Brennan identifies an oblique reference made in Birds of Passage to a poem by Su Tung Po, a poet-painter exiled to South China at the end of the eleventh century. She aligns this with a previous reference in Castro's book to comment from historian Geoffrey Blainey on the abuse directed towards the Chinese on the goldfields in nineteenth-century Australia, making the point that 'Castro offers us the opportunity to contemplate how ancient Chinese poetry might converse with contemporary Australian writing and culture' (p. 31).
Brennan argues that while 'Castro's writing has always engaged obliquely with ethical concerns' there is a sense through the characters and dialogue of The Garden Book 'that the narrative, while remaining true to more abstract questions of writing, memory, desire and death, wants us to think deeply and urgently about the consequences of the politics of fear currently operating in Australia'.
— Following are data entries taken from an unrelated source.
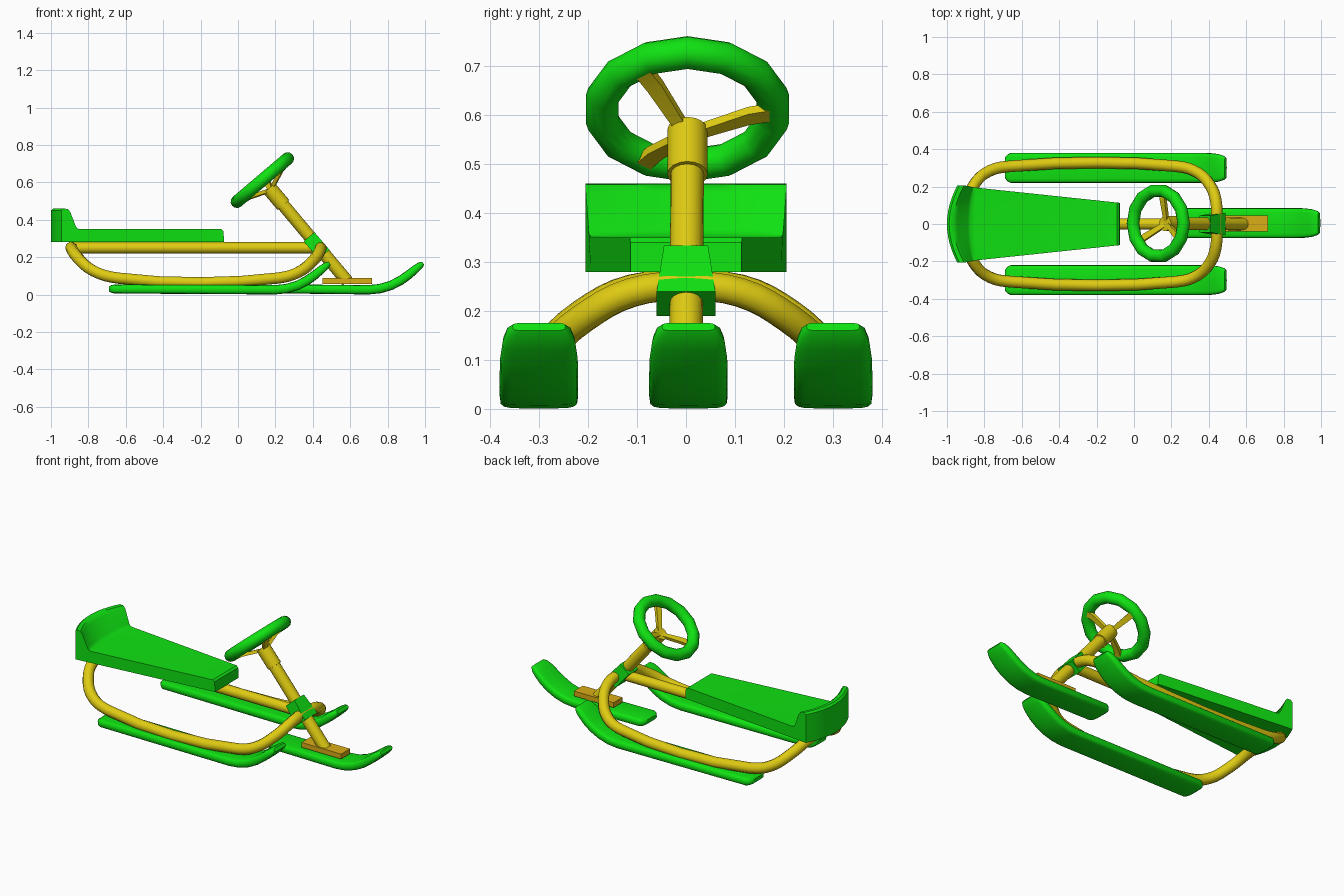
import bpy, bmesh
from math import cos, sin, pi, radians, copysign
from mathutils import Vector, Matrix

if "Cube" in bpy.data.objects:
    bpy.data.objects.remove(bpy.data.objects["Cube"], do_unlink=True)


def material(name, rgb):
    m = bpy.data.materials.new(name)
    m.use_nodes = True
    m.diffuse_color = (*rgb, 1)
    m.node_tree.nodes["Principled BSDF"].inputs["Base Color"].default_value = (*rgb, 1)
    return m


GREEN = material("bright green", (0.005, 0.76, 0.006))
YELLOW = material("yellow", (0.74, 0.6, 0.006))
GOLD = material("gold", (0.7, 0.42, 0.008))


def finish(ob, mat, angle=40):
    ob.data.materials.clear()
    ob.data.materials.append(mat)
    bpy.ops.object.select_all(action="DESELECT")
    ob.select_set(True)
    bpy.context.view_layer.objects.active = ob
    bpy.ops.object.shade_smooth_by_angle(angle=radians(angle))
    return ob


def loft(name, rings, mat, angle=40):
    """Skin a list of closed rings and cap both ends."""
    bm = bmesh.new()
    loops = [[bm.verts.new(p) for p in ring] for ring in rings]
    n = len(loops[0])
    for a, b in zip(loops, loops[1:]):
        for i in range(n):
            j = (i + 1) % n
            bm.faces.new((a[i], a[j], b[j], b[i]))
    bm.faces.new(loops[0][::-1])
    bm.faces.new(loops[-1])
    bmesh.ops.recalc_face_normals(bm, faces=bm.faces)
    me = bpy.data.meshes.new(name)
    bm.to_mesh(me)
    bm.free()
    ob = bpy.data.objects.new(name, me)
    bpy.context.collection.objects.link(ob)
    return finish(ob, mat, angle)


def rod(name, a, b, r, mat, sides=16):
    a, b = Vector(a), Vector(b)
    bpy.ops.mesh.primitive_cylinder_add(
        vertices=sides, radius=r, depth=(b - a).length, location=(a + b) / 2,
        rotation=(b - a).to_track_quat("Z", "Y").to_euler())
    ob = bpy.context.object
    ob.name = name
    return finish(ob, mat)


# Skis: rounded section swept along a path that turns up at the nose
def ski(name, tail, nose, y):
    path = [(tail, .03, .055, .012), (tail + .012, .03, .07, .02), (tail + .03, .03, .08, .024)]
    path += [(nose - d, z, w, t) for d, z, w, t in (
        (.3, .026, .08, .025), (.24, .032, .08, .025), (.18, .05, .08, .025),
        (.13, .076, .08, .025), (.09, .104, .079, .024), (.05, .137, .074, .022),
        (.025, .157, .066, .018), (.01, .168, .054, .01))]
    rings = []
    for i, (x, z, w, t) in enumerate(path):
        p, q = path[max(i - 1, 0)], path[min(i + 1, len(path) - 1)]
        d = Vector((q[0] - p[0], 0, q[1] - p[1])).normalized()
        up = Vector((-d.z, 0, d.x))
        ring = []
        for k in range(16):
            c, s = cos(k * pi / 8), sin(k * pi / 8)
            # tight rounding on the edges, flat running faces
            v = t * copysign(abs(s) ** .5, s) if abs(s) > 1e-6 else 0
            u = w * copysign(abs(c) ** .35, c) if abs(c) > 1e-6 else 0
            ring.append(Vector((x, y + u, z)) + up * v)
        rings.append(ring)
    loft(name, rings, GREEN, 50)


ski("left_ski", -.69, .5, .3)
ski("right_ski", -.69, .5, -.3)
ski("front_ski", .23, 1.0, .005)


# Tubular frame: one bent loop and a spine under the seat
half = [(-.89, .11, .245), (-.855, .21, .195), (-.77, .285, .125), (-.64, .31, .088),
        (.21, .31, .088), (.32, .285, .118), (.405, .21, .185), (.44, .11, .238)]
loop = [(-.89, 0, .25)] + half + [(.44, 0, .25)] + [(x, -y, z) for x, y, z in half[::-1]]
cu = bpy.data.curves.new("frame_loop", "CURVE")
cu.dimensions = "3D"
cu.bevel_depth = .031
cu.bevel_resolution = 3
cu.resolution_u = 4
sp = cu.splines.new("BEZIER")
sp.bezier_points.add(len(loop) - 1)
sp.use_cyclic_u = True
for bp, co in zip(sp.bezier_points, loop):
    bp.co = co
    bp.handle_left_type = bp.handle_right_type = "AUTO"
frame = bpy.data.objects.new("frame_loop", cu)
bpy.context.collection.objects.link(frame)
bpy.ops.object.select_all(action="DESELECT")
frame.select_set(True)
bpy.context.view_layer.objects.active = frame
bpy.ops.object.convert(target="MESH")
finish(bpy.context.object, YELLOW, 60)
rod("frame_spine", (-.89, 0, .25), (.43, 0, .25), .03, YELLOW)

# Seat: tapered in plan, with a back that bows outward in the middle
profile = [(-1, .28), (-1, .45), (-.988, .46), (-.965, .458), (-.945, .442), (-.89, .365),
           (-.875, .354), (-.85, .35), (-.09, .35), (-.078, .34), (-.074, .28), (-.85, .28)]
rings = []
for i in range(13):
    t = i / 6 - 1
    ring = []
    for x, z in profile:
        w = .205 - .092 * max(0, (x + .95) / .875)
        bow = .055 * t * t * min(1, max(0, (-.84 - x) / .12))
        ring.append((x + bow, t * w, z))
    rings.append(ring)
loft("seat", rings, GREEN, 35)

# Steering axes: normal along the column, slope across the wheel
normal = Vector((-.647, 0, .762))
slope = Vector((.762, 0, .647))
side = Vector((0, 1, 0))
centre = Vector((.13, .003, .612))
hub = centre - normal * .06
rod("steering_column", (.585, 0, .07), hub, .034, YELLOW)
rod("column_sleeve", hub - normal * .115, hub + normal * .004, .041, YELLOW)

# Column clamp, wider at its lower end
mid = Vector((.42, 0, .262))
loft("column_clamp",
     [[mid + normal * d + slope * (.038 * a) + side * (w * b)
       for a, b in ((-1, -1), (1, -1), (1, 1), (-1, 1))]
      for d, w in ((-.062, .06), (.062, .045))], GREEN, 20)

# Steering wheel and its three bent spokes
bpy.ops.mesh.primitive_torus_add(major_segments=14, minor_segments=12,
                                 major_radius=.178, minor_radius=.034)
wheel = bpy.context.object
wheel.name = "steering_wheel"
wheel.matrix_world = (Matrix.Translation(centre)
                      @ Matrix((slope, side, normal)).transposed().to_4x4())
finish(wheel, GREEN, 50)
for n, deg in enumerate((5, 122, 238)):
    a = radians(deg)
    out = side * cos(a) + slope * sin(a)
    across = slope * cos(a) - side * sin(a)
    loft(f"wheel_spoke_{n + 1}",
         [[centre + out * r + normal * (h + .01 * j) + across * (w * i)
           for i, j in ((-1, -1), (1, -1), (1, 1), (-1, 1))]
          for r, h, w in ((0, -.07, .012), (.125, -.028, .017), (.17, -.022, .017))], YELLOW, 20)

# Mount plate joining the column to the front ski
bpy.ops.mesh.primitive_cube_add(size=1, location=(.585, .003, .073))
plate = bpy.context.object
plate.name = "ski_mount_plate"
plate.scale = (.265, .085, .03)
bpy.ops.object.transform_apply(location=False, rotation=False, scale=True)
finish(plate, GOLD, 20)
The Cambria Australian Literature Series focuses on critical studies of writing by Australians, with a particular emphasis on contemporary Australian fiction. In recent decades Australian fiction publishing has outstripped critical study, with the work of many important writers receiving little more critical attention than newspaper and journal reviews, with occasional articles in scholarly journals or collections by diverse critics. This series gives an opportunity for sustained consideration of a writer’s full career. In each book, an individual critic engages with the work of a writer, assisting other scholars, students and general readers in understanding its complexities. Each book seeks to find an appropriate, original and lively approach to the writer in question. In particular, the series places the writing not only within Australian culture but also in the context of international developments in the novel.Source: Publisher's website.